I love it when people take their ideology and apply it practically. This is exactly what Curtis and Eve at Green City Acres have done. To quote from their website:
Our mission is to foster social and environmental change through the production of local organic food, with minimal use of fossil fuels, and to help, teach, and empower people to start growing their own.
Cool! So, I decided to spend a bit of time shadowing Eve and Curtis with my camera and try to capture some of what they do. I already knew Curtis from a number of environmental/sustainability groups around Kelowna, so I knew he was the real deal. What I wasn’t ready for was just how committed they both were and what they had achieved in a relatively short space of time.
The first morning I spent with them was to be harvest time. I followed Curtis and Eve around as they harvested and prepared their produce for the following-days farmers market. Of course, this would be a bit of a different exercise as they farm multiple properties in the inner-Kelowna area and do everything by bicycle. One of the main concepts behind Green City Acres is a technique called SPIN farming, which translates as Small Plot INtensive farming. Simply put, you find home-owners who are willing to trade their back (or front) yards in return for a weekly supply of fresh produce. You then plant a few different crops in each yard–and assuming you can find several yards to farm–you end up with a great selection of produce grown in an urban setting. Sounds easy, right?

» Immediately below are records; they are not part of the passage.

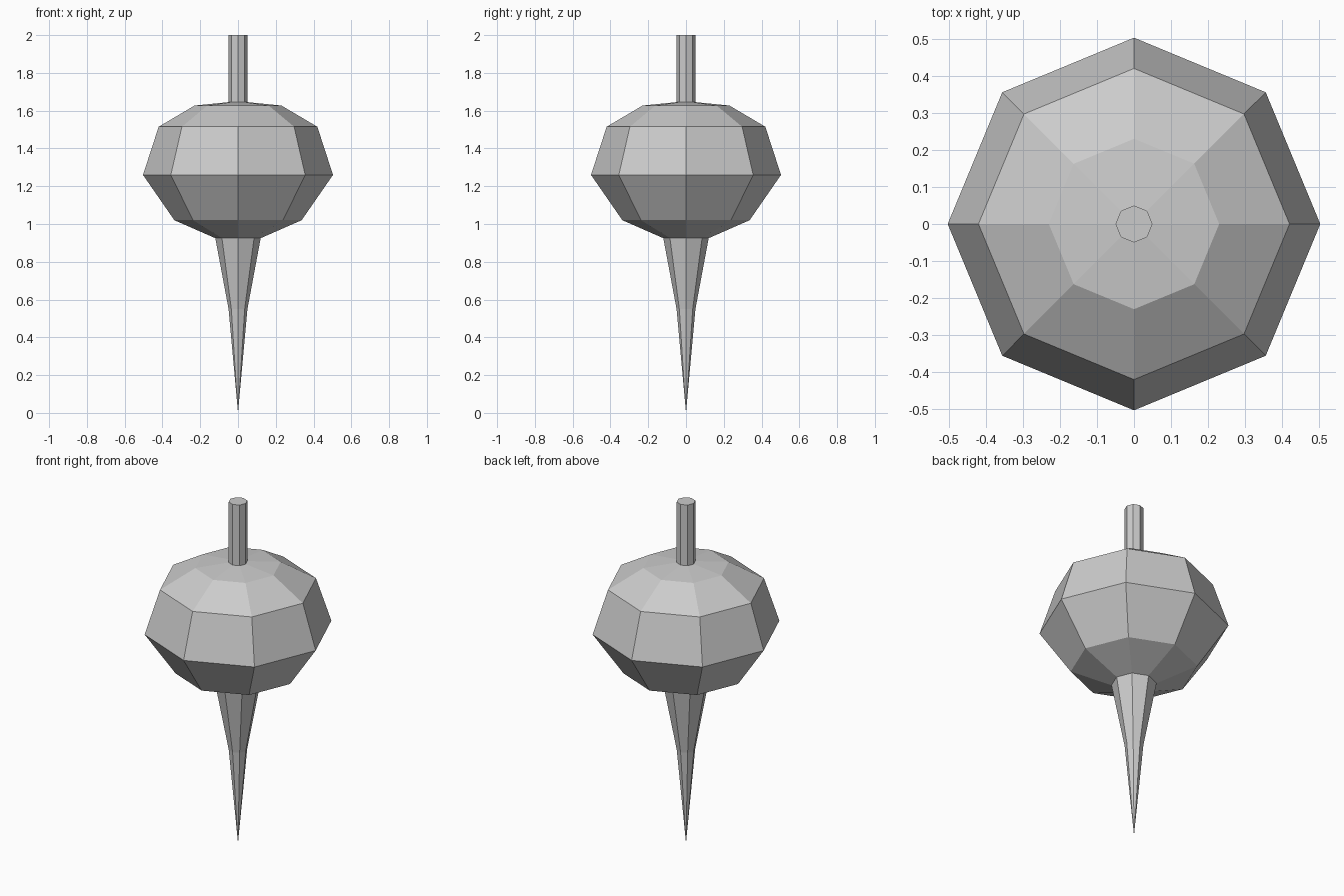
import bpy, bmesh
from math import cos, sin, tau

if "Cube" in bpy.data.objects:
    bpy.data.objects.remove(bpy.data.objects["Cube"])

SIDES = 8


def lathe(name, profile):
    """Spin (radius, z) points, bottom to top, into a faceted closed solid."""
    bm = bmesh.new()
    rings = []
    for r, z in profile:
        n = SIDES if r > 0 else 1
        rings.append([bm.verts.new((r * cos(tau * i / SIDES), r * sin(tau * i / SIDES), z))
                      for i in range(n)])
    for low, high in zip(rings, rings[1:]):
        for i in range(SIDES):
            j = (i + 1) % SIDES
            if len(low) == 1:
                bm.faces.new((low[0], high[j], high[i]))
            else:
                bm.faces.new((low[i], low[j], high[j], high[i]))
    if len(rings[-1]) > 1:
        bm.faces.new(rings[-1])
    bmesh.ops.recalc_face_normals(bm, faces=bm.faces)
    mesh = bpy.data.meshes.new(name)
    bm.to_mesh(mesh)
    bm.free()
    obj = bpy.data.objects.new(name, mesh)
    bpy.context.collection.objects.link(obj)
    return obj


# Whole spinning top: tapered spike, faceted bulb, thin stem
lathe("spinning_top", [
    (0, 0), (0.05, 0.55), (0.12, 0.925),           # spike
    (0.337, 1.02), (0.503, 1.26), (0.42, 1.515),   # bulb
    (0.23, 1.627), (0.05, 1.645),                  # shoulder
    (0.05, 2.0),                                   # stem
])
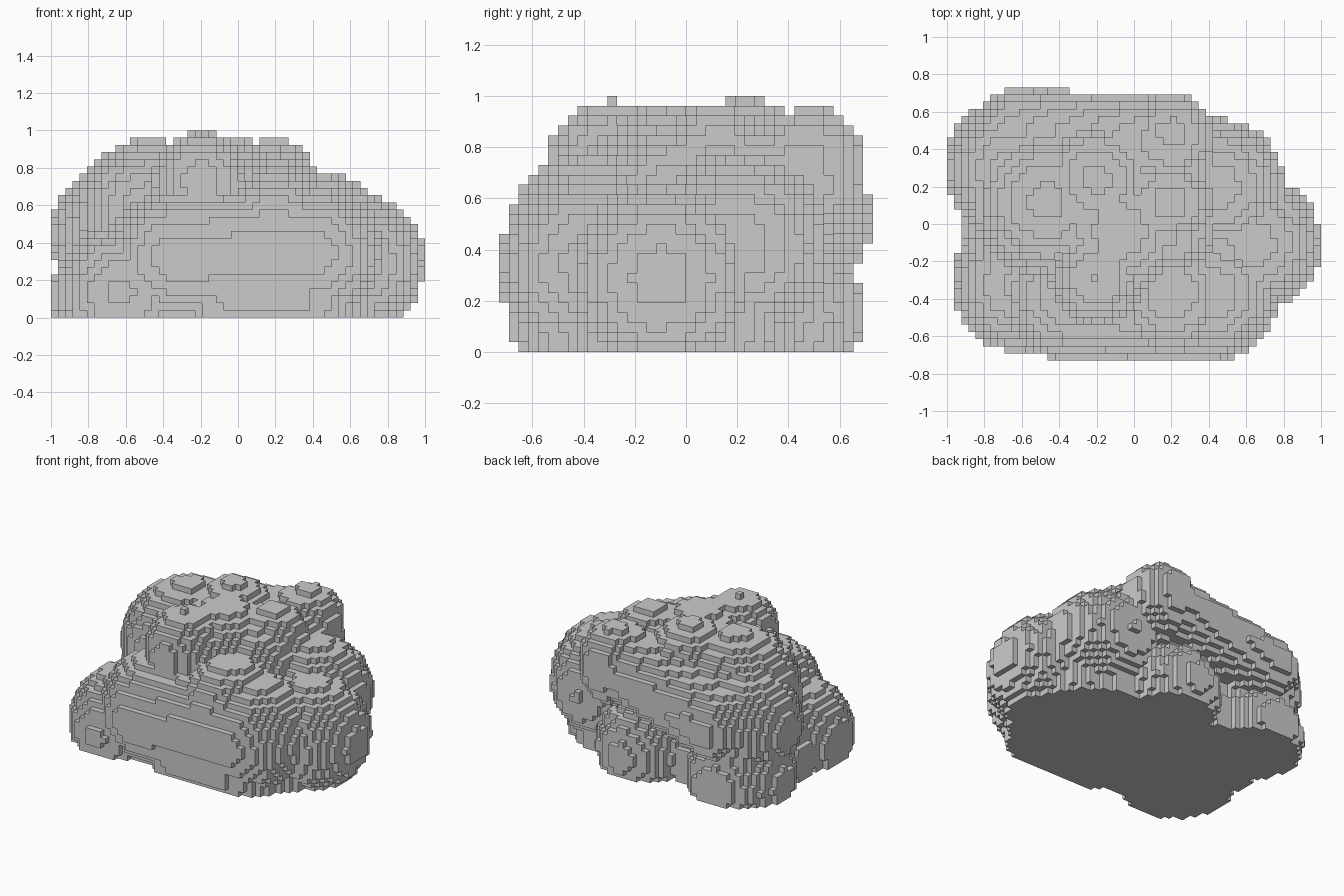
import bpy
import bmesh
from mathutils import Vector

cube = bpy.data.objects.get("Cube")
if cube:
    bpy.data.objects.remove(cube, do_unlink=True)

# Block grid
NX, NY, NZ = 52, 38, 26
H = 2 / NX

# Puffs: centre, radius
BALLS = [
    ((0.635, -0.10, 0.29), 0.365),  # left side puff
    ((0.45, 0.20, 0.41), 0.36),     # left rear puff
    ((0.20, -0.37, 0.45), 0.33),    # front crest
    ((-0.62, -0.32, 0.13), 0.36),   # low front right puff
    ((-0.66, 0.33, 0.10), 0.34),    # low rear corner puff
    ((0.03, 0.37, 0.15), 0.32),     # low rear puff
    ((-0.65, 0.29, 0.45), 0.355),   # right side puff
    ((-0.47, 0.12, 0.55), 0.405),   # right crown
    ((-0.20, 0.24, 0.69), 0.30),    # rear crown
    ((-0.20, -0.29, 0.732), 0.25),  # front crown
    ((-0.08, -0.04, 0.60), 0.37),   # middle crown
    ((0.19, 0.12, 0.73), 0.23),     # left crown
    ((0.20, 0.49, 0.74), 0.215),    # left rear crown
    ((-0.12, 0.02, 0.48), 0.46),    # core
]

# Rolls: start, end, radius
ROLLS = [
    ((-0.34, -0.37, 0.32), (0.41, -0.37, 0.34), 0.36),  # front roll
    ((-0.04, -0.34, 0.10), (0.32, -0.34, 0.10), 0.34),  # low front roll
    ((-0.62, 0.50, 0.50), (0.20, 0.44, 0.71), 0.23),    # rear sloping roll
    ((0.19, -0.06, 0.64), (0.20, 0.46, 0.66), 0.23),    # top roll
    ((-0.42, 0.00, 0.12), (0.33, -0.06, 0.12), 0.50),   # base fill
]

SHAPES = [(Vector(c), Vector((0, 0, 0)), r) for c, r in BALLS]
SHAPES += [(Vector(a), Vector(b) - Vector(a), r) for a, b, r in ROLLS]


def inside(p):
    for a, d, r in SHAPES:
        t = 0
        if d.length_squared:
            t = min(1, max(0, (p - a).dot(d) / d.length_squared))
        if (p - a - d * t).length_squared <= r * r:
            return True
    return False


def corner(i, j, k):
    return Vector(((i - NX / 2) * H, (j - NY / 2) * H, k * H))


cells = {(i, j, k)
         for i in range(NX) for j in range(NY) for k in range(NZ)
         if inside(corner(i + 0.5, j + 0.5, k + 0.5))}

# Skin of the blocks
bm = bmesh.new()
verts = {}


def vert(key):
    if key not in verts:
        verts[key] = bm.verts.new(corner(*key))
    return verts[key]


for cell in cells:
    for axis in range(3):
        u, v = (axis + 1) % 3, (axis + 2) % 3
        for side in (0, 1):
            near = list(cell)
            near[axis] += 2 * side - 1
            if tuple(near) in cells:
                continue
            ring = []
            for du, dv in ((0, 0), (1, 0), (1, 1), (0, 1)):
                key = list(cell)
                key[axis] += side
                key[u] += du
                key[v] += dv
                ring.append(vert(tuple(key)))
            bm.faces.new(ring if side else ring[::-1])

mesh = bpy.data.meshes.new("cloud")
bm.to_mesh(mesh)
bm.free()

# Single grey
grey = bpy.data.materials.new("soft grey")
grey.use_nodes = True
colour = (0.6, 0.6, 0.6, 1)
grey.diffuse_color = colour
for node in grey.node_tree.nodes:
    if node.type == 'BSDF_PRINCIPLED':
        node.inputs["Base Color"].default_value = colour
mesh.materials.append(grey)

cloud = bpy.data.objects.new("cloud", mesh)
bpy.context.collection.objects.link(cloud)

Well, these two make it look easy, but at first glance they seem to do everything the hard way. To be true to their own mission statement — “minimal use of fossil fuels“– Green City Acres not only shuns the uses of petroleum based fertilizers and pesticides, they also totally avoid the use of petroleum based transportation. Everything is done by bicycle. Traveling between sites for harvesting, transporting produce and work tools (even the roto-tiller) is done by bike.
And so I arrived on my own bike, bright and early on what turned out to be a very dreary and drizzly day. I followed Eve around the garden as she harvested salad greens and radishes and carefully cleaned and bunched scallions ready for the market. It was great to see this going on in a location surrounded by a major road, an apartment building, and other residences whose yards mainly consist of lawn.
Then it was time to head off to the next backyard to see what was planted there. The photo at the top of this post is what I saw and I really was not ready for the glorious sight. It is a great example of what these two have done in peoples yards and I was totally blown away! I was in heaven with my camera photographing from every angle conceivable (at least angles that I could conceive of).
As I mentioned before, it was a dreary and drizzly day but we still went everywhere by bike. Really, it was not a big deal. We were dressed for it and were already working outside anyway. Curtis and I had a great time chatting away as we rode the side-streets of Kelowna traveling from one location to the other. Yep, we could have done the same in a pick-up truck, but it would have been somehow different. Sorry about the cliche, but there was something very “Zen” about the whole thing. By the end of our morning together, Curtis and Eve had harvested and prep’ed a ton of food. Curtis kept on exclaiming to me “look at all this stuff!” Yep, they have grown a lot of food in only a few backyards.
5:30 am on Saturday morning came pretty early for me. This was the time I had arranged to meet at the Green City base to follow our intrepid duo to the Kelowna Farmers Market. I did OK, but it was more like 5:45 when I got there. By that time Curtis and Eve had almost completed loading the bike trailers. All that was left to do was tie them down and make the journey of several kilometers to the market.
Everything is transported by bike and trailer. All the produce, the tent, display baskets, everything. It was really very cool to be cycling down the road next to the loaded bikes. With hardly any traffic on the road it certainly made photographing them a lot easier! I also love the fact the Eve changes out of her work jeans and and wears very stylish dresses to the market. You gotta dress for the occasion!
We turn into the Farmers Market lot and for a while stand in the line-up with the other vehicles waiting to be allocated our area. As I look around amongst the vans, pick-up trucks, and cars, I am not surprised to see that we are the only bicycles in the lot. Next, it is time to setup the stall and they are ready to go.
In a number of previous posts I have written about transition towns and the need for the re-localization of our food production. Curtis and Eve are showing us that it can indeed be done. It can also be done without tons of expensive machinery on huge acreages. Before I get criticized for being overly “pollyanna” about this, I want to add that these two work very hard to grow and harvest the vegetables they sell. Curtis’s enthusiasm for what he is doing only serves to punctuate the deep passion that drives him to do what he does. Someone else may not be as successful. And, it is still early days for Green City Acres. This is the first year of production and Kelowna has been blessed with an unusual level of early-season rainfall. The proof will be in the long term viability of the venture. However, whatever trials come their way, I expect Curtis and Eve will meet them head on and with a smile.
A big thanks to Eve and Curtis for letting me hang around and continually poke a camera lens in their faces. It was a total pleasure hanging out with you both!